Search the records for the string "pipe", then copy each line that has it.

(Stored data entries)
***

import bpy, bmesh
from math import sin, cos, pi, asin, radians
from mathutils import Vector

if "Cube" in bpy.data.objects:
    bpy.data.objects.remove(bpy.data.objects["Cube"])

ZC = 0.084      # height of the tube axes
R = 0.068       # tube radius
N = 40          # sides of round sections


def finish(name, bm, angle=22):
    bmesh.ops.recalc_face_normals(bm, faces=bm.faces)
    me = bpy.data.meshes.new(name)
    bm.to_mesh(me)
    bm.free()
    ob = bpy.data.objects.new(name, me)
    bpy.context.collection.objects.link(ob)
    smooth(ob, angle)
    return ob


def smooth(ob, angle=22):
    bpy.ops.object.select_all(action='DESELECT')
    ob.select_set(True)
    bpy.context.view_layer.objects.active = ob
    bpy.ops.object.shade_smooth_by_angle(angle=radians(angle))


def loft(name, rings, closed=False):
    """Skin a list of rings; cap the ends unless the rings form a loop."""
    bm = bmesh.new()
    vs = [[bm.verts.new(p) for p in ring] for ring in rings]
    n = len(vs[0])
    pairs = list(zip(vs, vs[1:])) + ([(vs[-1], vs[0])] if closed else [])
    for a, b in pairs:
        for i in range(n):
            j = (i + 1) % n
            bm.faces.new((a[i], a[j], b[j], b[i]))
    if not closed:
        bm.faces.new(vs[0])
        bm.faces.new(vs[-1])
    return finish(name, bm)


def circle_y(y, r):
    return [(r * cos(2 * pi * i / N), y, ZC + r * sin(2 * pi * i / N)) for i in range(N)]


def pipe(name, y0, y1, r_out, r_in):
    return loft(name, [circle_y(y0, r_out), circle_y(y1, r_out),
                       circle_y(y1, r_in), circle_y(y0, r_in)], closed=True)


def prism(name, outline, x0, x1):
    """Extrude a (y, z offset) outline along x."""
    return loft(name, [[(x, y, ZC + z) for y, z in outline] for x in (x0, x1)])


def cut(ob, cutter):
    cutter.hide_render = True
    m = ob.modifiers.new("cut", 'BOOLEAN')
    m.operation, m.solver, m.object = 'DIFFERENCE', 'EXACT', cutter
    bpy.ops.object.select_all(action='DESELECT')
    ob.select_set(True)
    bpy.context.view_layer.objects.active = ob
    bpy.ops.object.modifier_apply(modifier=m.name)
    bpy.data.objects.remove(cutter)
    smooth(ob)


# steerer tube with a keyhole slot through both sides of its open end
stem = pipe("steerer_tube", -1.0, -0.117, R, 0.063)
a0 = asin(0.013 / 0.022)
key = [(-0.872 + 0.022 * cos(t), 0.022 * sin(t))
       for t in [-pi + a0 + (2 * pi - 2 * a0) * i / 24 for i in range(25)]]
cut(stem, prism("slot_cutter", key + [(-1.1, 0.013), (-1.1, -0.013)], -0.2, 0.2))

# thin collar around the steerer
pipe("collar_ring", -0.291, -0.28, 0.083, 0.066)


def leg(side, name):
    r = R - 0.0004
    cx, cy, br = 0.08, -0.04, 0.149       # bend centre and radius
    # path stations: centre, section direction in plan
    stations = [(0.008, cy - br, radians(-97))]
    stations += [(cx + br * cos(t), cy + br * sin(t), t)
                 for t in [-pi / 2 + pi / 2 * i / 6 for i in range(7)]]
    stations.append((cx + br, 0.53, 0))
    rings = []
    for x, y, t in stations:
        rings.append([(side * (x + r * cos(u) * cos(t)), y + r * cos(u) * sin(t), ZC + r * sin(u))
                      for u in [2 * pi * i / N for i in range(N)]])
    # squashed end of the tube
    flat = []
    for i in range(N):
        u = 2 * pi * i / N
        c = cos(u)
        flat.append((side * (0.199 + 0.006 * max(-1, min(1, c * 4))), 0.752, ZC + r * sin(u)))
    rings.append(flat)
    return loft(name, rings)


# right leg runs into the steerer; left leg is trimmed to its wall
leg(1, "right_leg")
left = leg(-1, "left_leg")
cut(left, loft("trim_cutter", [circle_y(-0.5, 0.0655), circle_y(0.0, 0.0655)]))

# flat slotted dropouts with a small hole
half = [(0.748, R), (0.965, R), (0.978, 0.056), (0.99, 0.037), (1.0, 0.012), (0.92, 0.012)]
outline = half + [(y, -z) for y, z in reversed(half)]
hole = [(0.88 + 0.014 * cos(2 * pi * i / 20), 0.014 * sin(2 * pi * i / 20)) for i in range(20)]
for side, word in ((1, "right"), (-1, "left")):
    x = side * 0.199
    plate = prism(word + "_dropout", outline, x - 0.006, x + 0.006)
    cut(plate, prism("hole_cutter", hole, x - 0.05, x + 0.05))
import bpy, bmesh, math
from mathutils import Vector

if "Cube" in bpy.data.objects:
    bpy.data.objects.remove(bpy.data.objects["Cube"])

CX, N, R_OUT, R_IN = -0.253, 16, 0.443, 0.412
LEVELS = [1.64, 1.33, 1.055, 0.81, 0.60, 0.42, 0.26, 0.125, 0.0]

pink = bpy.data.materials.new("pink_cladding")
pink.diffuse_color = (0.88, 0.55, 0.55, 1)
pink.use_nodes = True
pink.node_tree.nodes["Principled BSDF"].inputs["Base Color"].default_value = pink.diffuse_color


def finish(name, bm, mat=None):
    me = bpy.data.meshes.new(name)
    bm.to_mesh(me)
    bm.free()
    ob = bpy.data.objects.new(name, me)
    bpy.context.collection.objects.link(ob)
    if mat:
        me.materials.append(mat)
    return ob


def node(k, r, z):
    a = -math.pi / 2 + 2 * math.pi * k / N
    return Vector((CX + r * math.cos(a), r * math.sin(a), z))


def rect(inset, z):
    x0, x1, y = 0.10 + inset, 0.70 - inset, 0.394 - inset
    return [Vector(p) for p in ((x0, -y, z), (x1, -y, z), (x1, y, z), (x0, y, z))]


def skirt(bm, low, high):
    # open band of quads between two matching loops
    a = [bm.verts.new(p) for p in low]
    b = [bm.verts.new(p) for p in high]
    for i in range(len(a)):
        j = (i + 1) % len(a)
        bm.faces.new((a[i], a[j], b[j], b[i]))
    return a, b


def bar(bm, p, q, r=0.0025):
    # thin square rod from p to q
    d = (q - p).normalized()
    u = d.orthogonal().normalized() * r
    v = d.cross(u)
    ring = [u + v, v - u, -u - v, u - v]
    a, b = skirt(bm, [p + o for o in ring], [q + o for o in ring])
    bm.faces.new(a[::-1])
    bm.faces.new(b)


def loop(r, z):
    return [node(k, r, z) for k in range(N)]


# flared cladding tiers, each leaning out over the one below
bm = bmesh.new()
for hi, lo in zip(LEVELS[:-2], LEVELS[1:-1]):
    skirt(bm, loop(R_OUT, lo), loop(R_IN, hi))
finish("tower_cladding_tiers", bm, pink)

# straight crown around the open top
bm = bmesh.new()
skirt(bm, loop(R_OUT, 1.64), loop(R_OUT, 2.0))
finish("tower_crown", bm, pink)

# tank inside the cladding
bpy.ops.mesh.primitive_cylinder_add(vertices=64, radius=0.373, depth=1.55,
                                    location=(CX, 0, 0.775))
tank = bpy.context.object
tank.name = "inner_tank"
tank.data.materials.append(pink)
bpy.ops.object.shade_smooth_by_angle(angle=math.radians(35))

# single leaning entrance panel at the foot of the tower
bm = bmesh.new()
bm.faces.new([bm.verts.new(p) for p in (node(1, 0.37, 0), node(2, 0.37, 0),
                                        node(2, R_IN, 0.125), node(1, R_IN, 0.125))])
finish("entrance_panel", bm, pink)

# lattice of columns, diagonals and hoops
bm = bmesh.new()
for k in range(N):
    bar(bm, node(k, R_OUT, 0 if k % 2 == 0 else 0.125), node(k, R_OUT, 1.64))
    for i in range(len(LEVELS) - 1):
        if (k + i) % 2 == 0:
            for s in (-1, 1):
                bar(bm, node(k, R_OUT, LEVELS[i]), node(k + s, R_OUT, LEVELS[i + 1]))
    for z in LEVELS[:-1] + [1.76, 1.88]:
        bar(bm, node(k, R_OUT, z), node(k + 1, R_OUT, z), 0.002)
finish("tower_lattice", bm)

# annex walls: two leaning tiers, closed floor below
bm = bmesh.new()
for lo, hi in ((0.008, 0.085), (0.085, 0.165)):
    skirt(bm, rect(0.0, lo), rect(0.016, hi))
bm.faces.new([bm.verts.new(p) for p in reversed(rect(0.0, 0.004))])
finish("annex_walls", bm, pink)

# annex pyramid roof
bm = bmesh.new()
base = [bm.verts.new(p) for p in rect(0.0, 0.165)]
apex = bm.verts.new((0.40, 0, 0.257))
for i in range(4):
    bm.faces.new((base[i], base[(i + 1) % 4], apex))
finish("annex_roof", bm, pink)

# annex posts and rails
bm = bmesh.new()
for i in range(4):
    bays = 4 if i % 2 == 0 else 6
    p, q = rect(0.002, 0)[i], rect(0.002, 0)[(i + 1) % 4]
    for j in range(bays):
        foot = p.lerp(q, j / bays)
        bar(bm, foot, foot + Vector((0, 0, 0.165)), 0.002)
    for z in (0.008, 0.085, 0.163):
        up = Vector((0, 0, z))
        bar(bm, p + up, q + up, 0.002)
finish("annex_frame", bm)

***

» **ANSWER SPACE**:
def pipe(name, y0, y1, r_out, r_in):
stem = pipe("steerer_tube", -1.0, -0.117, R, 0.063)
pipe("collar_ring", -0.291, -0.28, 0.083, 0.066)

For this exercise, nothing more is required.